§ What is needed:
Return the lines below that contain the word "name".

§ Data listing:
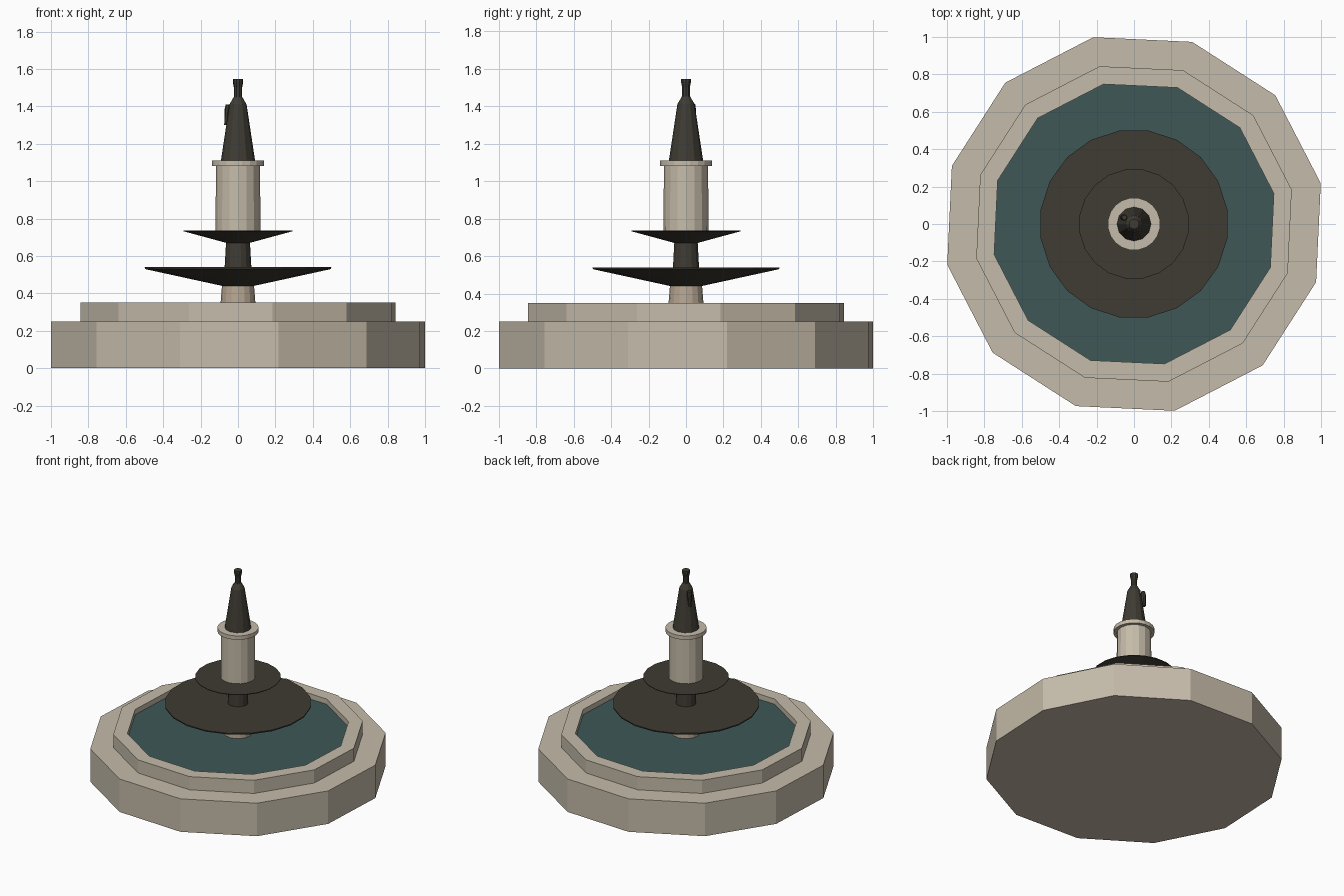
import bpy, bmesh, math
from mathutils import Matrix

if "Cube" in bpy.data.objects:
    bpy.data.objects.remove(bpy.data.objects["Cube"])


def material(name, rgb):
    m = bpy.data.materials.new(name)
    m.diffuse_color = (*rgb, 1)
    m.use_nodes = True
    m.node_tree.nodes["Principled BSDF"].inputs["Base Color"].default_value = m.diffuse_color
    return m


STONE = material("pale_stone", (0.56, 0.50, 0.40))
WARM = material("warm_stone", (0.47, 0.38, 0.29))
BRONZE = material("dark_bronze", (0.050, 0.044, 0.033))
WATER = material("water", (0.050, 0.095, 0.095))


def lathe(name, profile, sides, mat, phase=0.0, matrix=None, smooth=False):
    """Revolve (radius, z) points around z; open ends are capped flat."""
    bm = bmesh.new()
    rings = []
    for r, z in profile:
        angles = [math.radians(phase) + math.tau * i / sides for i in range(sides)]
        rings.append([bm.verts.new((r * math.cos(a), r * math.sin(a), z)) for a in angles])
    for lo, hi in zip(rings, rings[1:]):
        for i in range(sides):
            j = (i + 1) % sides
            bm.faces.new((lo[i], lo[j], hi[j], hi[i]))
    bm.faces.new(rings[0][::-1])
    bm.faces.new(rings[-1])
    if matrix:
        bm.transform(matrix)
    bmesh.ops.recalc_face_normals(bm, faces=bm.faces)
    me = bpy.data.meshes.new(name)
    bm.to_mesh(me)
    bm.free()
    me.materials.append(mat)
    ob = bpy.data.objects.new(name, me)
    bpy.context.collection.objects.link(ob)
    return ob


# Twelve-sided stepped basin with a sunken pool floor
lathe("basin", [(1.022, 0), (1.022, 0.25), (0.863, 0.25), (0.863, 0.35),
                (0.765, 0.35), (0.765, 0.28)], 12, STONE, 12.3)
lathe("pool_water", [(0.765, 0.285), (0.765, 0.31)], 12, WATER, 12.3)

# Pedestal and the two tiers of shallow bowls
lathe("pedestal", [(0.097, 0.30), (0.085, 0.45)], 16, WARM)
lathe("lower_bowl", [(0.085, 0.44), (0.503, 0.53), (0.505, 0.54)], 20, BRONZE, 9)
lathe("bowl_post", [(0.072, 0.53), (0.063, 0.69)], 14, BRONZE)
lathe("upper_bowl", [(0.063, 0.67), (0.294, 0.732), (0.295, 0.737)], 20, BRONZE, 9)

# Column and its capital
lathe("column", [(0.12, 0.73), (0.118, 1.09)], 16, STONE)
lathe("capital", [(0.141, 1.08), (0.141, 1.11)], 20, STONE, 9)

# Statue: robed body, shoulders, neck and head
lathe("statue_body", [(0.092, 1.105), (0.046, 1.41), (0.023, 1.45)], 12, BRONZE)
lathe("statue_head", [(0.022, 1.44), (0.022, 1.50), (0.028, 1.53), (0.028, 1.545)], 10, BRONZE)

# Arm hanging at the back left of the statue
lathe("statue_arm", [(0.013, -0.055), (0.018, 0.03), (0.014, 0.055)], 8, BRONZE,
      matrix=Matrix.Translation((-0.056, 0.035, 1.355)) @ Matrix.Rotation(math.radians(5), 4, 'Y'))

§ Task solution:
def material(name, rgb):
    m = bpy.data.materials.new(name)
def lathe(name, profile, sides, mat, phase=0.0, matrix=None, smooth=False):
    me = bpy.data.meshes.new(name)
    ob = bpy.data.objects.new(name, me)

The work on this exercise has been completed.